Huerta meets with, inspires students

Christian Pardo Villa and Rio Popper

Students and teachers met American labor leader Dolores Huerta at the 13th Annual Anne & Loren Kieve Distinguished Lecture at Stanford Jan. 11. Huerta was originally an activist working towards greater equality for latinos. Recently, she has continued this goal while also focusing on gender equality.

“I wanted to bring students, preferably Latina females, to see Huerta,” history teacher Teresa Yeager said. “I wanted them to be empowered. When I was in college, one of the most valuable things I got to do was see speakers that visited campus. They really broadened my worldview and showed me other voices. I wanted to show [the students] that same experience.”

Yeager took several students and teachers with her, including senior Alejandra Sanchez.

“It was very motivating to see what someone who is similar to me in certain ways can accomplish,” Sanchez said.

Now 87, Huerta is in large part responsible for the increase in rights for Farmworkers in the 1960s and 1970s. A recent documentary on her life, ‘Dolores,’ premiered Jan. 2017, the night before one of the largest women’s marches in history.

At the lecture, Huerta highlighted how latinos could be heard in the current political climate and how they could support one another.

“Even at 87, she’s just a badass,” Yeager said.

Huerta became the cofounder of the National Farmworkers Association with companion Larry Itliong.

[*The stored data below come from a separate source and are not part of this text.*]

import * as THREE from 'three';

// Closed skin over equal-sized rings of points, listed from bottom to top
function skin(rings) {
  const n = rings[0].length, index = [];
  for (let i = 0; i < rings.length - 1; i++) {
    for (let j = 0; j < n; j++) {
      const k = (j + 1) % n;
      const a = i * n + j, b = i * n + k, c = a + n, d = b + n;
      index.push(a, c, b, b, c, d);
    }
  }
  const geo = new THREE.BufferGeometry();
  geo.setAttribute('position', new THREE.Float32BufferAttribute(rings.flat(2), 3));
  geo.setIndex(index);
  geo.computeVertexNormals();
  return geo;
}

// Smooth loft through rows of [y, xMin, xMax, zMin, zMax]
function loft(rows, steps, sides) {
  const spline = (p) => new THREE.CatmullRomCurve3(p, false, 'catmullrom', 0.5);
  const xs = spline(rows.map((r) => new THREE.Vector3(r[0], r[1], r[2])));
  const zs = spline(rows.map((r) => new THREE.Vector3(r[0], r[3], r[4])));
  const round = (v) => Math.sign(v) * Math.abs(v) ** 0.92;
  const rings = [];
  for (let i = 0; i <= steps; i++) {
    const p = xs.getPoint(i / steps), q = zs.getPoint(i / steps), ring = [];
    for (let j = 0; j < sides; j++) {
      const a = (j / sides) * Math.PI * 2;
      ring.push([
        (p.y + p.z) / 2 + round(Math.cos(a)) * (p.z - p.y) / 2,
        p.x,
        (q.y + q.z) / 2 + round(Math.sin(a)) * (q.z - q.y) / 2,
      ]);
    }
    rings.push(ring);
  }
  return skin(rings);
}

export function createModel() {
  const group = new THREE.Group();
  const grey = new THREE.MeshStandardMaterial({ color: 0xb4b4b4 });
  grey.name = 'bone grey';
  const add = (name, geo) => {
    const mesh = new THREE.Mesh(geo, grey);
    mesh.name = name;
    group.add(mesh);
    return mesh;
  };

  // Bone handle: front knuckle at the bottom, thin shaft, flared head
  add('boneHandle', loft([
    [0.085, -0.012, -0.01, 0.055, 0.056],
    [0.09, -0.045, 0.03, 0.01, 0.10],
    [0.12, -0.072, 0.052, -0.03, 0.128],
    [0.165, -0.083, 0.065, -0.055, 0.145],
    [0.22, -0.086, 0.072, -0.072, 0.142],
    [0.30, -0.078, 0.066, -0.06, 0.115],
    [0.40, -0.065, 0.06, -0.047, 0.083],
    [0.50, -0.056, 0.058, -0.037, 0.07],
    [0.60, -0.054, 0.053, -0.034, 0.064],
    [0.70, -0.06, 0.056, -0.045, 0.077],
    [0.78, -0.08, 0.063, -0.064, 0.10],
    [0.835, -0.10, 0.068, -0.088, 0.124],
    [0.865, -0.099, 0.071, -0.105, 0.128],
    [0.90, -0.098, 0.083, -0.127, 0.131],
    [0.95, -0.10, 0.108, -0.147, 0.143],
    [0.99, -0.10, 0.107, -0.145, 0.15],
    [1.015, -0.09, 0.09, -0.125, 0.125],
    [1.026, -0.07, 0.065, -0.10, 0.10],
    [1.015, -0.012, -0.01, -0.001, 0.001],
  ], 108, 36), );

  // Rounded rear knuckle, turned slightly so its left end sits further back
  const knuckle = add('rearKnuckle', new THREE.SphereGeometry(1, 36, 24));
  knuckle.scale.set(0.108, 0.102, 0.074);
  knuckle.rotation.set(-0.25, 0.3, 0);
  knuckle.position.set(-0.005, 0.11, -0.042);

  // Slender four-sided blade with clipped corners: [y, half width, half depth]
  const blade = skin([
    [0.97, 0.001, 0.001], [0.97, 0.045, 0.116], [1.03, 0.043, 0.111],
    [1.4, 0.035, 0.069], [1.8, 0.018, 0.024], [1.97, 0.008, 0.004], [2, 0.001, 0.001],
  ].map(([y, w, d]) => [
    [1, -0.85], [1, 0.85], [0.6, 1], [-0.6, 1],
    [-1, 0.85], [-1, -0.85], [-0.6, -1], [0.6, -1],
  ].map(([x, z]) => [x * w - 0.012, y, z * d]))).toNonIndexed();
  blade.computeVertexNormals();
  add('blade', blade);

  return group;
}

Huerta was also involved in the Delano grape strike, which took place on Sept. 8, 1965. This strike went on for five years, from 1965 to 1970. Huerta also worked closely with union leader and labor organizer Cesar Chavez.